**BRIEF:** Where does the word "context" occur in the entries below? Copy every line that has it.

**TASK INPUTS:**

□ □ □ □ □

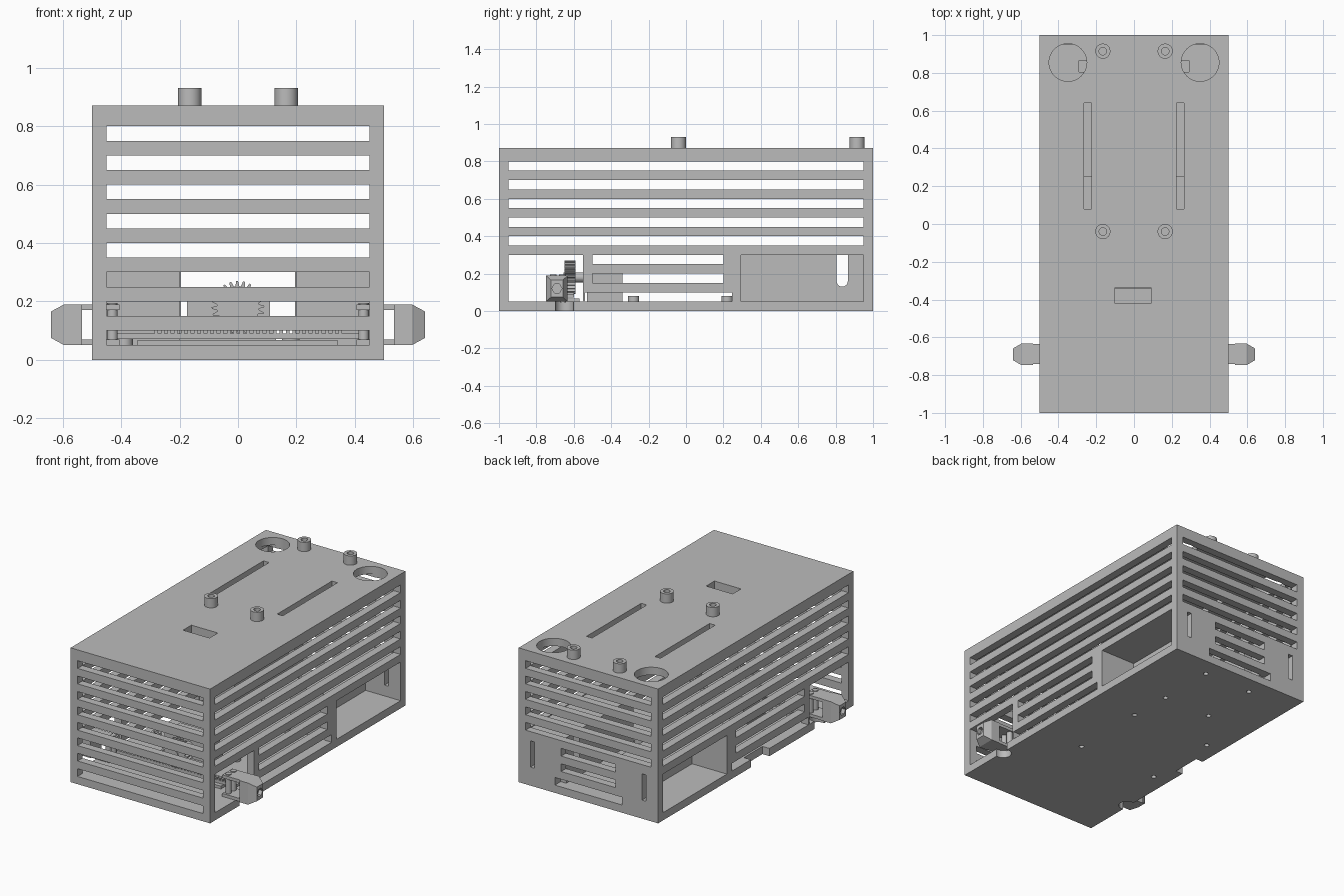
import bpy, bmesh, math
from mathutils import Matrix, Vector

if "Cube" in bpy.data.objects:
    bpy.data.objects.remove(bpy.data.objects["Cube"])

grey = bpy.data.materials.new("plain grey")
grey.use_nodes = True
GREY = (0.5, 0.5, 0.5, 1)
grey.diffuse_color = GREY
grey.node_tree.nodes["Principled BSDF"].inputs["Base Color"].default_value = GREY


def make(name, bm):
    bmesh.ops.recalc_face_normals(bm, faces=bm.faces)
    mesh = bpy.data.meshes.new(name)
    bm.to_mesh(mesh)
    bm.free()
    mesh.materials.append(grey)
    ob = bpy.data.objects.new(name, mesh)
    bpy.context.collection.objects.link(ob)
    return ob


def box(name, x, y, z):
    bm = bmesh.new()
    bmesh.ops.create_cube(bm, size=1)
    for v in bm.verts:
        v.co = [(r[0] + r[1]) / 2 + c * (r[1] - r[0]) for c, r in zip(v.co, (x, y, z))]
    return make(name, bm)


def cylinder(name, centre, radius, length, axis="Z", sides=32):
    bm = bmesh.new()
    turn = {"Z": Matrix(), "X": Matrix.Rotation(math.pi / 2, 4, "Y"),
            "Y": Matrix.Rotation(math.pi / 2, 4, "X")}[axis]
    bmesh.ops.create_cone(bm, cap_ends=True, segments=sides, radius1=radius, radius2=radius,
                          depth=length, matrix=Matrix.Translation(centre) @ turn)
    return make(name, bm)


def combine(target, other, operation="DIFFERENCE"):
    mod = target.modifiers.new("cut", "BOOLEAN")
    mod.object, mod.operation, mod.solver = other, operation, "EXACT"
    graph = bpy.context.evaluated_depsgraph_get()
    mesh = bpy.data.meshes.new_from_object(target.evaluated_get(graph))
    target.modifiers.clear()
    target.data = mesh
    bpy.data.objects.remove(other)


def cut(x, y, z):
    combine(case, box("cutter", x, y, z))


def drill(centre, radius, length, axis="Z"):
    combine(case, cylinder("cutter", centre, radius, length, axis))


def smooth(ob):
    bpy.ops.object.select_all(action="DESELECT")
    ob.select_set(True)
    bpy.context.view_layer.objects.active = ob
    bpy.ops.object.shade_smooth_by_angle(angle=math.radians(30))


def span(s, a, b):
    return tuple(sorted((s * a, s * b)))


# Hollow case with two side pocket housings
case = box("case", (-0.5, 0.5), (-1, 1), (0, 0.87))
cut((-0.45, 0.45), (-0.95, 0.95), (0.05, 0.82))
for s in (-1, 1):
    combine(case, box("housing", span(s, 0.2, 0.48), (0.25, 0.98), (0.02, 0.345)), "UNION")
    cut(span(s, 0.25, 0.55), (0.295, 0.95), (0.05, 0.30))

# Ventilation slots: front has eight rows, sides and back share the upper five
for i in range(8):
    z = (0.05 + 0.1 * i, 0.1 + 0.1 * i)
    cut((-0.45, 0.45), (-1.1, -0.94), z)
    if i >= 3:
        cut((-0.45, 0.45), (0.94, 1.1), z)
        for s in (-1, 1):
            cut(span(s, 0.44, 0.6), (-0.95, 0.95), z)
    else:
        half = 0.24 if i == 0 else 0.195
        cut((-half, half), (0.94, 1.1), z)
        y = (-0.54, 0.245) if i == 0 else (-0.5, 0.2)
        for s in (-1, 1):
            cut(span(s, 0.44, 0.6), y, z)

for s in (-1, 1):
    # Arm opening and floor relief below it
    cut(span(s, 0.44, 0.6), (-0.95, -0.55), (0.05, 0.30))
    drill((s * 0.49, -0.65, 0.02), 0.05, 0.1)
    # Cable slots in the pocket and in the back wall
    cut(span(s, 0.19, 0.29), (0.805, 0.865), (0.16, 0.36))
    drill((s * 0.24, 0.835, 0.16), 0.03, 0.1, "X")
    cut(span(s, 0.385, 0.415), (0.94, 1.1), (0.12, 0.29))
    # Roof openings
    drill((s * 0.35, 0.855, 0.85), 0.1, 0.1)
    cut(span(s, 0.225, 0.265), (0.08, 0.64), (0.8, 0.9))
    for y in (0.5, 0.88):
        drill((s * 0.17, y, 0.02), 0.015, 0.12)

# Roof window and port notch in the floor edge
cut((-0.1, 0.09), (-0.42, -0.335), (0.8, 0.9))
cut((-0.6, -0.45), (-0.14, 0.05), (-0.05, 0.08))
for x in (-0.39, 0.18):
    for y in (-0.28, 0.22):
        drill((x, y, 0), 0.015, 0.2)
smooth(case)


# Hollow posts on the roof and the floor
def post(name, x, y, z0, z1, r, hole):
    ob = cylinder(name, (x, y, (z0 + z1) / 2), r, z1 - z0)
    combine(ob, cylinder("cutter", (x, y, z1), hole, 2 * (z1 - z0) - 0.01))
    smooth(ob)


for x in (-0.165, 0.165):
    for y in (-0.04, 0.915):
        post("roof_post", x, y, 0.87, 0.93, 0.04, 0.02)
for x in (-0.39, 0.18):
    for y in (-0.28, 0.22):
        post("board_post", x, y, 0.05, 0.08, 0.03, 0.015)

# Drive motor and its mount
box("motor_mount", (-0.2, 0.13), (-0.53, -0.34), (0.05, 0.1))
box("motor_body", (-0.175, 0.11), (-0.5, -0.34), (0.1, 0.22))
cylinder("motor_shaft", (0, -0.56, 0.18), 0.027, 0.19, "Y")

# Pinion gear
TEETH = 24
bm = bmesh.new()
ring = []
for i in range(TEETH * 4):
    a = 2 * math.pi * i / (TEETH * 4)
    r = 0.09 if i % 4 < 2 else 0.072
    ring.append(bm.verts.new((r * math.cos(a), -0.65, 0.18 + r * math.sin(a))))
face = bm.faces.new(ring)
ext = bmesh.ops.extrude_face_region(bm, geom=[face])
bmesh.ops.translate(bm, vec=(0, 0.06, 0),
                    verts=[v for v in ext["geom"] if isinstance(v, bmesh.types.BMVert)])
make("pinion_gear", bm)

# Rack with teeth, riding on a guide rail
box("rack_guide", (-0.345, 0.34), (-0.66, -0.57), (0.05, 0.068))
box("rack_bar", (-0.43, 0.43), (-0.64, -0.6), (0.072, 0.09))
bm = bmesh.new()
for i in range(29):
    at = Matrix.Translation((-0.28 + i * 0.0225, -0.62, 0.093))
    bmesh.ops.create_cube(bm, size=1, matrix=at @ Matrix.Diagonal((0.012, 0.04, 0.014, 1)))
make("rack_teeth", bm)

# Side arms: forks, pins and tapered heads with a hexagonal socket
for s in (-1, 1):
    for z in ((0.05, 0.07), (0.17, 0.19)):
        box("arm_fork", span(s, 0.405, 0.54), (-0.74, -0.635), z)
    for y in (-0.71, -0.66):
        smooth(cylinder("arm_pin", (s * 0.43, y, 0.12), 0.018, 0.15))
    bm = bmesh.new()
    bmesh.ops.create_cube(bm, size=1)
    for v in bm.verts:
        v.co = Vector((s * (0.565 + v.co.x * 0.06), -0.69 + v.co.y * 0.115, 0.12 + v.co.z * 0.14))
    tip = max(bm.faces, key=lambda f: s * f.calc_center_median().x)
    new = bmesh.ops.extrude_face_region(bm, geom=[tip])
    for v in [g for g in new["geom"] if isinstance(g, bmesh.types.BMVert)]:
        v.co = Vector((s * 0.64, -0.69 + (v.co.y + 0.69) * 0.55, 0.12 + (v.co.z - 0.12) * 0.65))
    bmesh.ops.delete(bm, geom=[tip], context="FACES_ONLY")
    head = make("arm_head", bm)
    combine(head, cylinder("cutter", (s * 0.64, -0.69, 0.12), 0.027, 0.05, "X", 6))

□ □ □ □ □

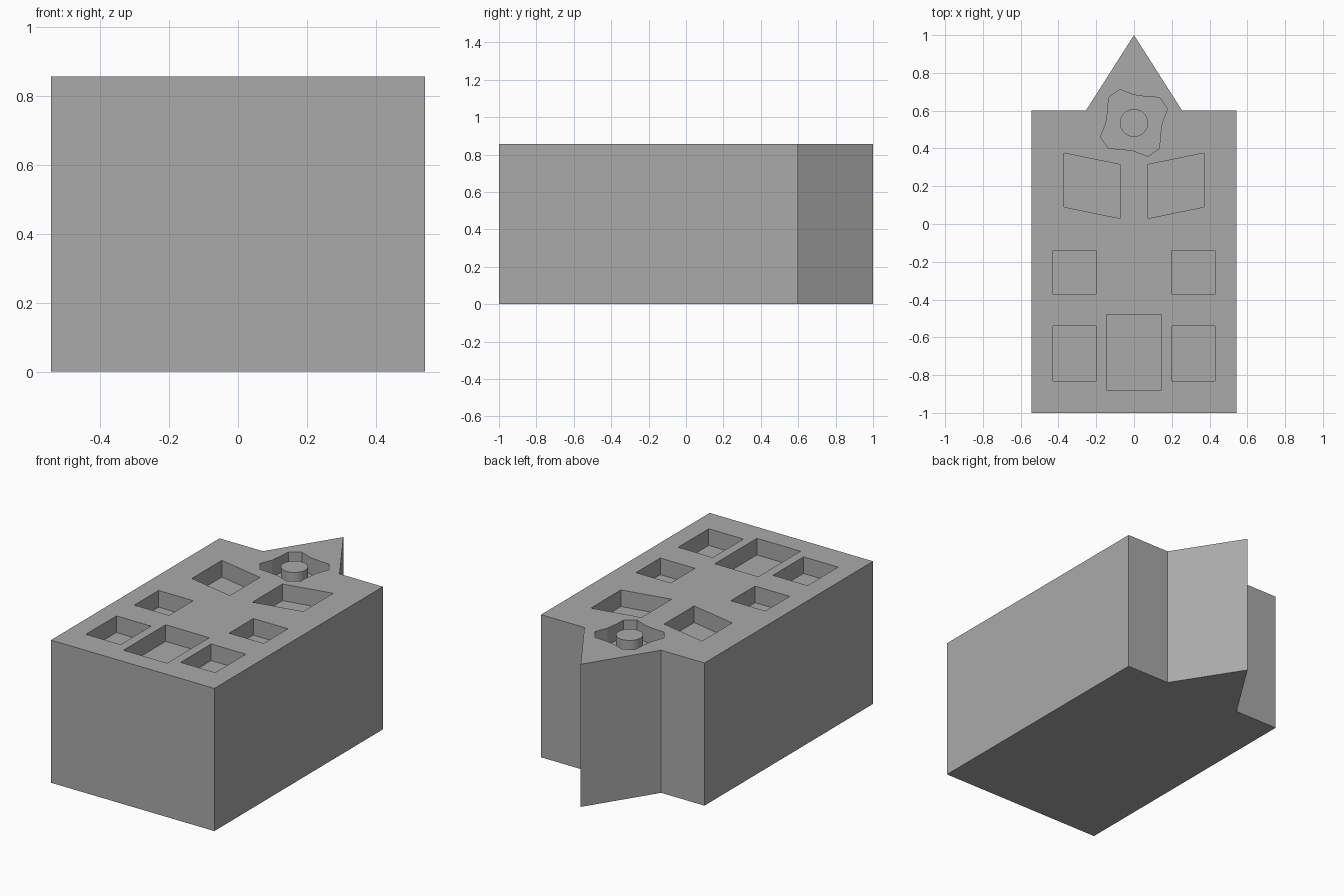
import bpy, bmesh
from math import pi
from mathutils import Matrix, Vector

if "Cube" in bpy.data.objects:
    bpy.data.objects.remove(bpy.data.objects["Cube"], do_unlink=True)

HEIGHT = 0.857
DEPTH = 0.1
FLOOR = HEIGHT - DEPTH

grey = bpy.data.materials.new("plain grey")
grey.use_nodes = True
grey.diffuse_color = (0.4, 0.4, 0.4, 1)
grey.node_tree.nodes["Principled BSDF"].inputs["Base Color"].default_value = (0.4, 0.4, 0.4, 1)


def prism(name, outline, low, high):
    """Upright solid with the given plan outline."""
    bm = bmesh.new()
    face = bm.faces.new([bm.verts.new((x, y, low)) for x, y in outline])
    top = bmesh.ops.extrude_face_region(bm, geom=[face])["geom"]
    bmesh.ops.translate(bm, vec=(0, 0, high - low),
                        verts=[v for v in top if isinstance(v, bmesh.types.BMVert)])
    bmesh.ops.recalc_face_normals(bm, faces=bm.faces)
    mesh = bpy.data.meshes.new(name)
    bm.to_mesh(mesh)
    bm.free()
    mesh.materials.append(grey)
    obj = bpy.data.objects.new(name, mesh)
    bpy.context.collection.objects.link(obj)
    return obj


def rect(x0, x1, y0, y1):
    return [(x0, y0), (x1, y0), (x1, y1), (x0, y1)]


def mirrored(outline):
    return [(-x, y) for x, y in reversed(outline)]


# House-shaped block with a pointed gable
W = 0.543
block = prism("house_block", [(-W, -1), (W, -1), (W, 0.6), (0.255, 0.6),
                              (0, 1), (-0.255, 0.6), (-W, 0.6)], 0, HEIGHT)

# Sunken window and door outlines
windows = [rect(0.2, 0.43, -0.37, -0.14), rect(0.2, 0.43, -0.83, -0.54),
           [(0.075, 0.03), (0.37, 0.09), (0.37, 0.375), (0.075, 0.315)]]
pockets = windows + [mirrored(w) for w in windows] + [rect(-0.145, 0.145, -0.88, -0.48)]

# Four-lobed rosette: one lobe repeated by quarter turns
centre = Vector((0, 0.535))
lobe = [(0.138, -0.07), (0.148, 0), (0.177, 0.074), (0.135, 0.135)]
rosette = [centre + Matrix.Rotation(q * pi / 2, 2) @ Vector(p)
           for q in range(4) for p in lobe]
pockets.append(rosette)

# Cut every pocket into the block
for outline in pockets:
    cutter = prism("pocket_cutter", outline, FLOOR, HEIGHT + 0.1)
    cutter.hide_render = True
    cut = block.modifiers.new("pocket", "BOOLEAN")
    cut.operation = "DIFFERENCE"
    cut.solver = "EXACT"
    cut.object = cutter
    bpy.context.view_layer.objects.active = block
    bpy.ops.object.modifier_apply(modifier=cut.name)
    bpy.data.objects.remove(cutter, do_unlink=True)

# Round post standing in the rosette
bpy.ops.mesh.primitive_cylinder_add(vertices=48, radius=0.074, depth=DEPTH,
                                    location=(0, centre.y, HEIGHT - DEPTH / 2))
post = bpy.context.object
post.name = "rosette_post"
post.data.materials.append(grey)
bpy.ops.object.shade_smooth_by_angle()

□ □ □ □ □

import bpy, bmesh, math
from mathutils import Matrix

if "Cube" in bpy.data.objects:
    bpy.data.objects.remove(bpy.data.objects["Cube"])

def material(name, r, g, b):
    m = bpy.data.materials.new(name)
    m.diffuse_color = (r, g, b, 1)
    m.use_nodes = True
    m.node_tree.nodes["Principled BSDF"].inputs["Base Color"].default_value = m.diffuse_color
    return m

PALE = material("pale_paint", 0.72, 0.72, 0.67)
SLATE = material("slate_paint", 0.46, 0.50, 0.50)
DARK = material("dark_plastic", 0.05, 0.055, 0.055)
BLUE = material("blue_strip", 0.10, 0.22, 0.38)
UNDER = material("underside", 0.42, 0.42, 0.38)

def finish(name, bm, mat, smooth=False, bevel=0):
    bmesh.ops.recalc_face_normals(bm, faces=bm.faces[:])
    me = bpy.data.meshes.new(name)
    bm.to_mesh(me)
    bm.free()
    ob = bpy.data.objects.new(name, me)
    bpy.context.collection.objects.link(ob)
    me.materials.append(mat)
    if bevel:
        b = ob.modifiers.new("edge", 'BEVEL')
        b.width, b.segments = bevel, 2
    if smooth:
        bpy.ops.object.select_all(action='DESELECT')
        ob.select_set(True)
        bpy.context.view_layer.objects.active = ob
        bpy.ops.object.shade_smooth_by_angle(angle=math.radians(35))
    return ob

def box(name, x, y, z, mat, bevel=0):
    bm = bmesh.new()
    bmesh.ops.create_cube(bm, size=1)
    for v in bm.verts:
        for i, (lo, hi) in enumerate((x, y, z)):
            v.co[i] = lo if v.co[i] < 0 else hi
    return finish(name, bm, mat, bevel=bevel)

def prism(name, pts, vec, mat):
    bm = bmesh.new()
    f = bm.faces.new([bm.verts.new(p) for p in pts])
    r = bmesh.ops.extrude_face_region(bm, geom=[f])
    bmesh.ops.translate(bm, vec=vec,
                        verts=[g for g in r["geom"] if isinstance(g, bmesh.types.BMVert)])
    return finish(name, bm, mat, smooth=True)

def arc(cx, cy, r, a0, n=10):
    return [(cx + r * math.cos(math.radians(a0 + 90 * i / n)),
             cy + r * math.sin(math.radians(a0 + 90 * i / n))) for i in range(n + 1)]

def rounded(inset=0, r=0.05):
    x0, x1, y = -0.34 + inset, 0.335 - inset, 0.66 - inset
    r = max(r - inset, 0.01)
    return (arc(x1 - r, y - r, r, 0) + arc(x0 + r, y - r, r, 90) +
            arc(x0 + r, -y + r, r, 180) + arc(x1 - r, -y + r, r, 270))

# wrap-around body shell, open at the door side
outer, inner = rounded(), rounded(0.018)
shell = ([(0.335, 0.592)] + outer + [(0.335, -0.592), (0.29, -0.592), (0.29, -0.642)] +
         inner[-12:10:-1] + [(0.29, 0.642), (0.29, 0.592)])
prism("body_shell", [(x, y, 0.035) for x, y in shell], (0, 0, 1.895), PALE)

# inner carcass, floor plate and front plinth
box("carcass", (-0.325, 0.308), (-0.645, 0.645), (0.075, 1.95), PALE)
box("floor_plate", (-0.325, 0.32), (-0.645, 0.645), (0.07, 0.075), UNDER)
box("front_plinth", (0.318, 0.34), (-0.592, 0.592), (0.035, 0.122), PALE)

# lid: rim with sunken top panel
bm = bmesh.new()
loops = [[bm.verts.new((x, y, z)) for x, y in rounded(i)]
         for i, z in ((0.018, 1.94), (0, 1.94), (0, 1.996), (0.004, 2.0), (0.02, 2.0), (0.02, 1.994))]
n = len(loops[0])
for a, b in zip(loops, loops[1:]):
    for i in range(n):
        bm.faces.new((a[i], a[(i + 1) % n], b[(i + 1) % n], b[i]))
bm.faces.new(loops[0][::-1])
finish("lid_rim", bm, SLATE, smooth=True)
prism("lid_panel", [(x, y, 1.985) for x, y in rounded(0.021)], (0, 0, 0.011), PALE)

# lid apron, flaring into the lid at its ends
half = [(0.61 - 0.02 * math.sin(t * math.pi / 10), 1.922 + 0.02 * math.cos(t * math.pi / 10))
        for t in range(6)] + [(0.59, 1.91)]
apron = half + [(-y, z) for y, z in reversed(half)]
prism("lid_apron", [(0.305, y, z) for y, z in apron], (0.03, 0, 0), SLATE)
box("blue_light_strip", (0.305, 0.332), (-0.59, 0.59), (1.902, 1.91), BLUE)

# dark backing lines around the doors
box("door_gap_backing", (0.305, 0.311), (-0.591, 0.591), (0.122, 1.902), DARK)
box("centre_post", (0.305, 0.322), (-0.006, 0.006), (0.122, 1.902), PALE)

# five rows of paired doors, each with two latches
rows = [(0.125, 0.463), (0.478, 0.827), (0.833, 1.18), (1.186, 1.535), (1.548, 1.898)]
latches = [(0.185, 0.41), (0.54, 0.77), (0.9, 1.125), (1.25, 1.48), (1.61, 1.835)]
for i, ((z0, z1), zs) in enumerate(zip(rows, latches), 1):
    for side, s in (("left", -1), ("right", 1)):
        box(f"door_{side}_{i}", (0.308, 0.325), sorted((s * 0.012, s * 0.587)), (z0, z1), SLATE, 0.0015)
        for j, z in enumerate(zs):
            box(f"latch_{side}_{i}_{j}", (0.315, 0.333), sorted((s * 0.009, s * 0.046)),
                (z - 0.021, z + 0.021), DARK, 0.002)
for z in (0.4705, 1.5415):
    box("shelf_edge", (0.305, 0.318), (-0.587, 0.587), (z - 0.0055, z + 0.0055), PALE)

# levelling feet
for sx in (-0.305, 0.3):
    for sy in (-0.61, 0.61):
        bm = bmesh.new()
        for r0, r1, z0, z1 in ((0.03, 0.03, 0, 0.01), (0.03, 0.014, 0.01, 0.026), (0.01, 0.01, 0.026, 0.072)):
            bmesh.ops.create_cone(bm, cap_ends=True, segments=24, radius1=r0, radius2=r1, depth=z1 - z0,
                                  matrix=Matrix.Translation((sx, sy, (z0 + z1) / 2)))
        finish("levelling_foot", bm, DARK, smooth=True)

□ □ □ □ □

**RESPONSE TO THE TASK:**
    bpy.context.collection.objects.link(ob)
    graph = bpy.context.evaluated_depsgraph_get()
    bpy.context.view_layer.objects.active = ob
    bmesh.ops.delete(bm, geom=[tip], context="FACES_ONLY")
    bpy.context.collection.objects.link(obj)
    bpy.context.view_layer.objects.active = block
post = bpy.context.object
    bpy.context.collection.objects.link(ob)
        bpy.context.view_layer.objects.active = ob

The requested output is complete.